● **YOUR ASSIGNMENT**: The answer must consist of every line in the data that contains "faces".

::: DATA SUPPLIED :::

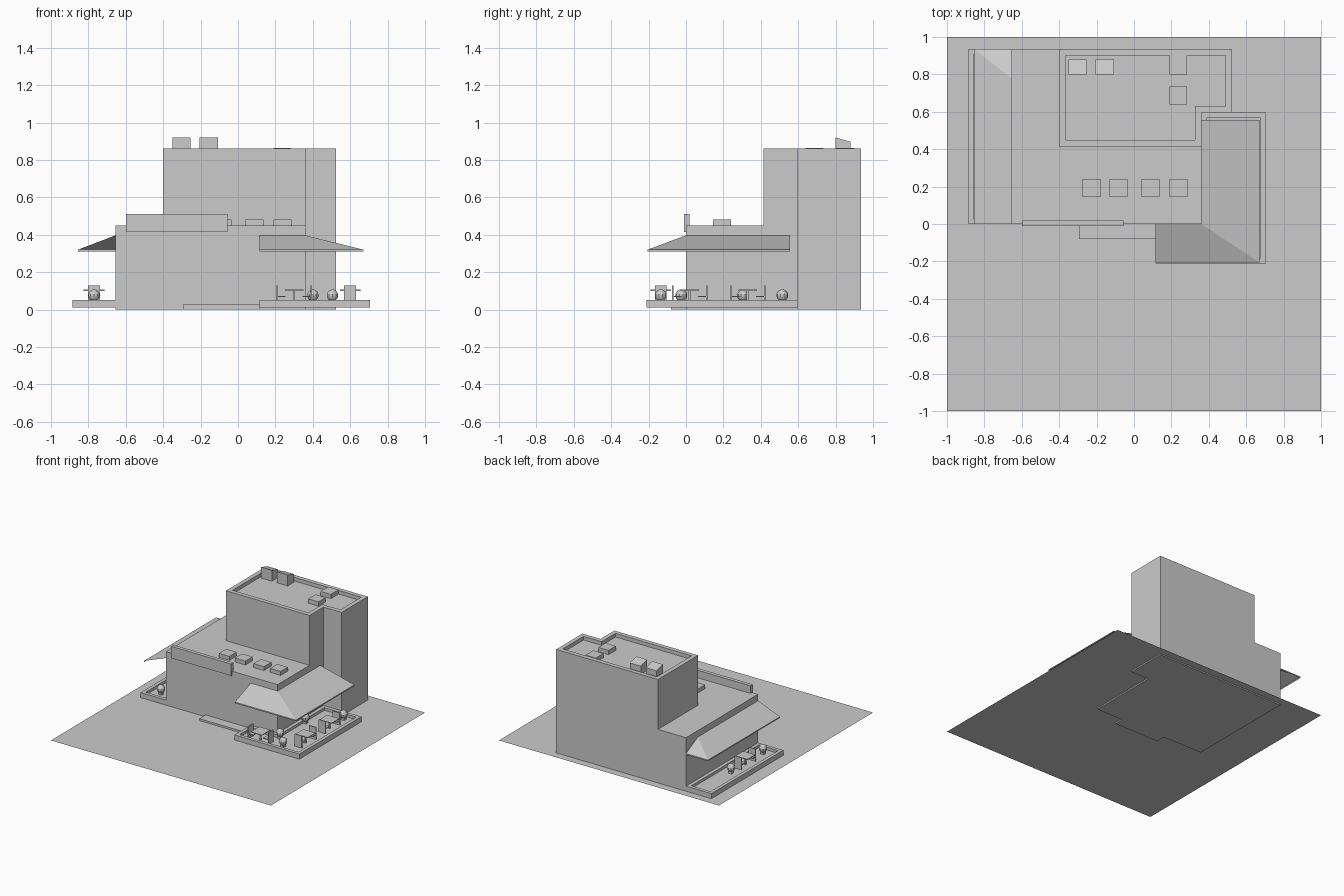
import bpy, bmesh
from mathutils import Vector

cube = bpy.data.objects.get("Cube")
if cube:
    bpy.data.objects.remove(cube, do_unlink=True)

grey = bpy.data.materials.new("plain grey")
grey.use_nodes = True
grey.diffuse_color = (0.6, 0.6, 0.6, 1)
grey.node_tree.nodes["Principled BSDF"].inputs["Base Color"].default_value = (0.6, 0.6, 0.6, 1)


def finish(name, bm, recalc=True):
    if recalc:
        bmesh.ops.recalc_face_normals(bm, faces=bm.faces)
    mesh = bpy.data.meshes.new(name)
    bm.to_mesh(mesh)
    bm.free()
    mesh.materials.append(grey)
    obj = bpy.data.objects.new(name, mesh)
    bpy.context.collection.objects.link(obj)
    return obj


def ring(bm, pts, z):
    return [bm.verts.new((x, y, z)) for x, y in pts]


def bridge(bm, a, b):
    for i in range(len(a)):
        j = (i + 1) % len(a)
        bm.faces.new((a[i], a[j], b[j], b[i]))


def prism(name, pts, z0, z1):
    bm = bmesh.new()
    low, high = ring(bm, pts, z0), ring(bm, pts, z1)
    bridge(bm, low, high)
    bm.faces.new(low)
    bm.faces.new(high)
    return finish(name, bm)


def rect(x0, x1, y0, y1):
    return [(x0, y0), (x1, y0), (x1, y1), (x0, y1)]


def box(name, x0, x1, y0, y1, z0, z1):
    return prism(name, rect(x0, x1, y0, y1), z0, z1)


def inset(pts, d):
    # Inward offset of a counter-clockwise right-angled outline
    out = []
    for i, p in enumerate(pts):
        p = Vector(p)
        a = (p - Vector(pts[i - 1])).normalized()
        b = (Vector(pts[(i + 1) % len(pts)]) - p).normalized()
        out.append((p.x - (a.y + b.y) * d, p.y + (a.x + b.x) * d))
    return out


def tray(name, pts, z0, z1, floor, rim):
    # Block with a raised rim around a sunken top
    bm = bmesh.new()
    inner = inset(pts, rim)
    rings = [ring(bm, pts, z0), ring(bm, pts, z1), ring(bm, inner, z1), ring(bm, inner, floor)]
    for a, b in zip(rings, rings[1:]):
        bridge(bm, a, b)
    bm.faces.new(rings[0])
    bm.faces.new(rings[-1])
    return finish(name, bm)


def awning(name, eave, ridge):
    # Sloping sheet from a wall ridge to an eave with a thin fascia
    bm = bmesh.new()
    top = ring(bm, ridge, 0.397)
    edge = ring(bm, eave, 0.32)
    lip = ring(bm, eave, 0.31)
    for i in range(len(eave) - 1):
        bm.faces.new((lip[i], lip[i + 1], edge[i + 1], edge[i]))
        if ridge[i] == ridge[i + 1]:
            bm.faces.new((edge[i], edge[i + 1], top[i]))
        else:
            bm.faces.new((edge[i], edge[i + 1], top[i + 1], top[i]))
    bmesh.ops.remove_doubles(bm, verts=bm.verts, dist=0.0001)
    return finish(name, bm, False)


# Ground sheet
bm = bmesh.new()
bm.faces.new(ring(bm, rect(-1, 1, -1, 1), 0.01))
finish("ground_sheet", bm, False)

# Low building and tower with parapet
prism("low_building", [(-0.655, 0), (0.36, 0), (0.36, 0.415), (-0.4, 0.415),
                       (-0.4, 0.935), (-0.655, 0.935)], 0, 0.45)
tray("tower", [(-0.4, 0.415), (0.36, 0.415), (0.36, 0.595), (0.525, 0.595),
               (0.525, 0.935), (-0.4, 0.935)], 0, 0.86, 0.83, 0.035)

# Sign board and entrance step
box("sign_board", -0.6, -0.055, -0.01, 0.02, 0.415, 0.512)
box("entrance_step", -0.295, 0.115, -0.08, 0, 0, 0.026)

# Roof units
for i, x in enumerate((-0.275, -0.13, 0.04, 0.19)):
    box(f"low_roof_unit_{i + 1}", x, x + 0.095, 0.145, 0.24, 0.45, 0.482)
for i, (y, end) in enumerate(((0.64, 0.735), (0.8, 0.9))):
    box(f"flat_tower_unit_{i + 1}", 0.19, 0.283, y, end, 0.83, 0.865)
for i, x in enumerate((-0.35, -0.205)):
    unit = box(f"sloped_tower_unit_{i + 1}", x, x + 0.097, 0.8, 0.88, 0.83, 0.92)
    for v in unit.data.vertices:
        if v.co.z > 0.9 and v.co.y > 0.85:
            v.co.z = 0.897

# Terraces
tray("left_terrace", [(0.115, -0.21), (0.705, -0.21), (0.705, 0.595), (0.36, 0.595),
                      (0.36, 0), (0.115, 0)], 0.01, 0.052, 0.03, 0.028)
tray("right_terrace", rect(-0.885, -0.655, 0, 0.935), 0.01, 0.052, 0.03, 0.028)

# Awnings
awning("left_awning", [(0.115, -0.205), (0.67, -0.205), (0.67, 0.555)],
       [(0.115, 0), (0.36, 0), (0.36, 0.555)])
awning("right_awning", [(-0.655, 0.935), (-0.855, 0.935), (-0.855, 0)],
       [(-0.655, 0.78), (-0.655, 0.78), (-0.655, 0)])


# Terrace furniture
def dining_set(name, x, y, along_x):
    def part(label, u0, u1, w, z0, z1):
        if along_x:
            box(f"{name}_{label}", x + u0, x + u1, y - w, y + w, z0, z1)
        else:
            box(f"{name}_{label}", x - w, x + w, y + u0, y + u1, z0, z1)
    part("table_top", -0.05, 0.05, 0.055, 0.1, 0.106)
    part("table_leg", -0.006, 0.006, 0.006, 0.03, 0.1)
    for label, s in (("first", -1), ("second", 1)):
        back = sorted((s * 0.088, s * 0.096))
        seat = sorted((s * 0.045, s * 0.088))
        part(label + "_chair_back", *back, 0.032, 0.03, 0.13)
        part(label + "_chair_seat", *seat, 0.032, 0.066, 0.073)


dining_set("front_set", 0.3, -0.135, True)
dining_set("side_set", 0.6, 0.02, False)
dining_set("rear_set", 0.6, 0.33, False)
dining_set("right_set", -0.77, 0.33, False)

# Round shrubs
for i, (x, y) in enumerate(((0.4, 0.025 - 0.05), (0.505, -0.135), (0.4, 0.305),
                            (0.6, 0.515), (-0.77, 0.515), (-0.77, 0.1))):
    bm = bmesh.new()
    bmesh.ops.create_uvsphere(bm, u_segments=10, v_segments=7, radius=0.032)
    bmesh.ops.translate(bm, verts=bm.verts, vec=(x, y, 0.076))
    finish(f"shrub_{i + 1}", bm)
    box(f"shrub_pot_{i + 1}", x - 0.014, x + 0.014, y - 0.014, y + 0.014, 0.03, 0.055)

:::

● **ANSWER AREA**:
        bmesh.ops.recalc_face_normals(bm, faces=bm.faces)
        bm.faces.new((a[i], a[j], b[j], b[i]))
    bm.faces.new(low)
    bm.faces.new(high)
    bm.faces.new(rings[0])
    bm.faces.new(rings[-1])
        bm.faces.new((lip[i], lip[i + 1], edge[i + 1], edge[i]))
            bm.faces.new((edge[i], edge[i + 1], top[i]))
            bm.faces.new((edge[i], edge[i + 1], top[i + 1], top[i]))
bm.faces.new(ring(bm, rect(-1, 1, -1, 1), 0.01))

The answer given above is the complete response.